**TASK ITEM**
Among the lines below, list those containing the string "profile".

(Source data)
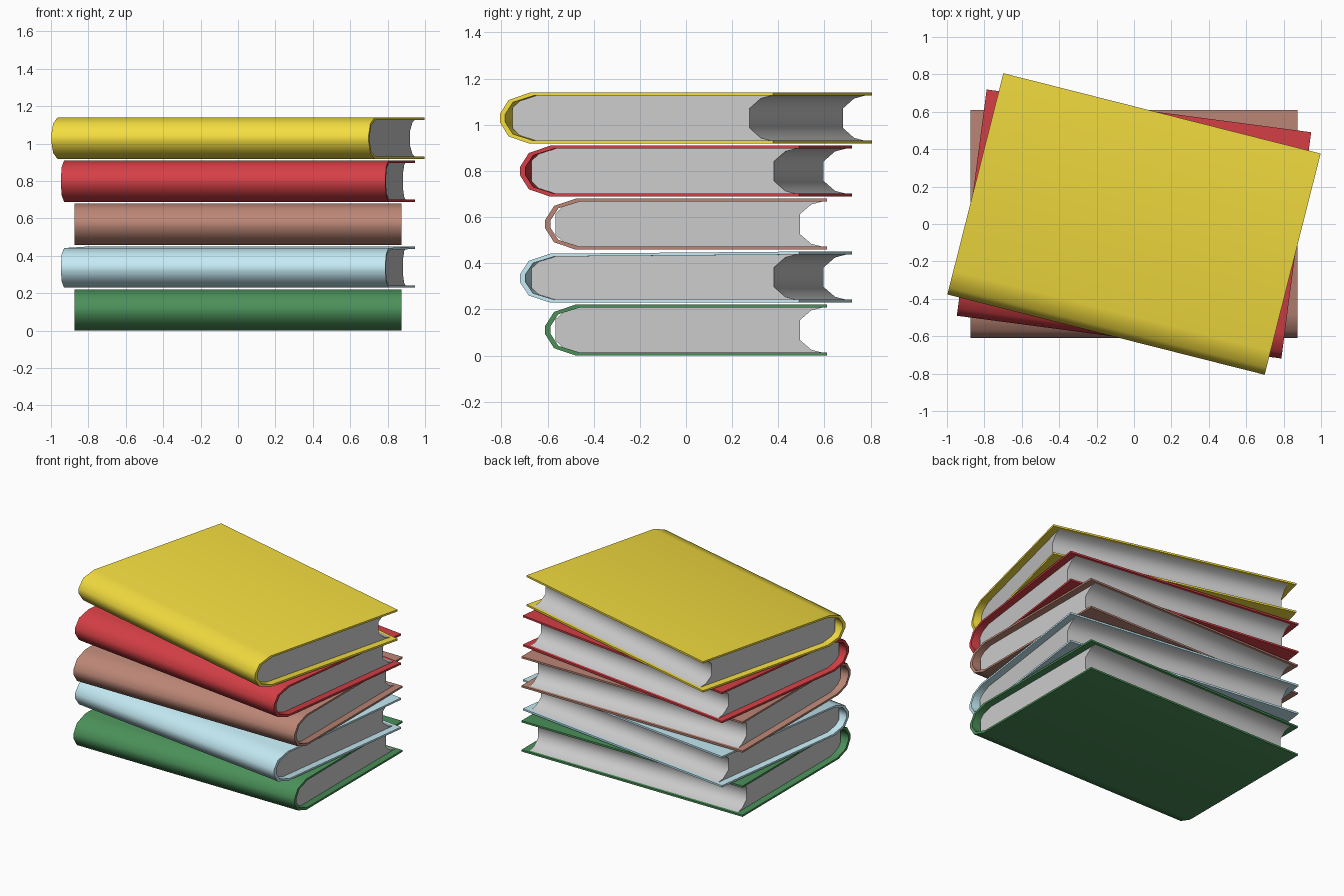
import bpy, bmesh, math
from mathutils import Vector

if "Cube" in bpy.data.objects:
    bpy.data.objects.remove(bpy.data.objects["Cube"])

PITCH = 0.2295   # vertical spacing of the books
H = 0.221        # thickness of one book


def prism(name, profile, half, loc, angle, color=None):
    """Extrude a (y, z) profile along x, symmetric about x = 0."""
    bm = bmesh.new()
    face = bm.faces.new([bm.verts.new((-half, y, z)) for y, z in profile])
    ext = bmesh.ops.extrude_face_region(bm, geom=[face])
    verts = [v for v in ext["geom"] if isinstance(v, bmesh.types.BMVert)]
    bmesh.ops.translate(bm, verts=verts, vec=Vector((2 * half, 0, 0)))
    bmesh.ops.recalc_face_normals(bm, faces=bm.faces)
    me = bpy.data.meshes.new(name)
    bm.to_mesh(me)
    bm.free()
    ob = bpy.data.objects.new(name, me)
    bpy.context.collection.objects.link(ob)
    ob.location = loc
    ob.rotation_euler.z = angle
    if color:
        mat = bpy.data.materials.new(name)
        mat.diffuse_color = (*color, 1)
        mat.use_nodes = True
        mat.node_tree.nodes["Principled BSDF"].inputs["Base Color"].default_value = mat.diffuse_color
        me.materials.append(mat)
    bpy.ops.object.select_all(action='DESELECT')
    ob.select_set(True)
    bpy.context.view_layer.objects.active = ob
    bpy.ops.object.shade_smooth_by_angle(angle=math.radians(60))
    return ob


def mirrored(lower):
    """Complete a profile half with its upper mirror image."""
    return lower + [(y, H - z) for y, z in reversed(lower)]


# Wrapped cover: outer line, then back along the inner line
outer = mirrored([(0.61, 0.0), (-0.478, 0.0), (-0.572, 0.032), (-0.61, 0.092)])
inner = mirrored([(0.61, 0.013), (-0.46, 0.013), (-0.553, 0.042), (-0.587, 0.094)])
cover = outer + inner[::-1]

# Page block: rounded back, hollow fore edge
back = mirrored([(-0.47, 0.013), (-0.52, 0.022), (-0.566, 0.065)])
fore = mirrored([(0.59, 0.013), (0.543, 0.025), (0.493, 0.068)])
pages = back + fore[::-1]


def sag(profile, amount):
    """Press the top board down at the spine so it lies slightly open."""
    return [(y, z - amount * (0.61 - y) / 1.2 * z / H) for y, z in profile]


# Books from bottom to top: name, turn in degrees, sag, colour
books = [
    ("green", 0, 0, (0.07, 0.28, 0.10)),
    ("blue", -7.5, 0.01, (0.55, 0.82, 0.90)),
    ("brown", 0, 0, (0.50, 0.24, 0.18)),
    ("red", -7.5, 0, (0.66, 0.05, 0.06)),
    ("yellow", -14.2, 0, (0.90, 0.72, 0.05)),
]
for i, (name, turn, drop, color) in enumerate(books):
    loc, ang = (0, 0, i * PITCH), math.radians(turn)
    prism(name + "_cover", sag(cover, drop), 0.875, loc, ang, color)
    prism(name + "_pages", sag(pages, drop), 0.825, loc, ang)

**THE COMPLETED TASK**
def prism(name, profile, half, loc, angle, color=None):
    """Extrude a (y, z) profile along x, symmetric about x = 0."""
    face = bm.faces.new([bm.verts.new((-half, y, z)) for y, z in profile])
    """Complete a profile half with its upper mirror image."""
def sag(profile, amount):
    return [(y, z - amount * (0.61 - y) / 1.2 * z / H) for y, z in profile]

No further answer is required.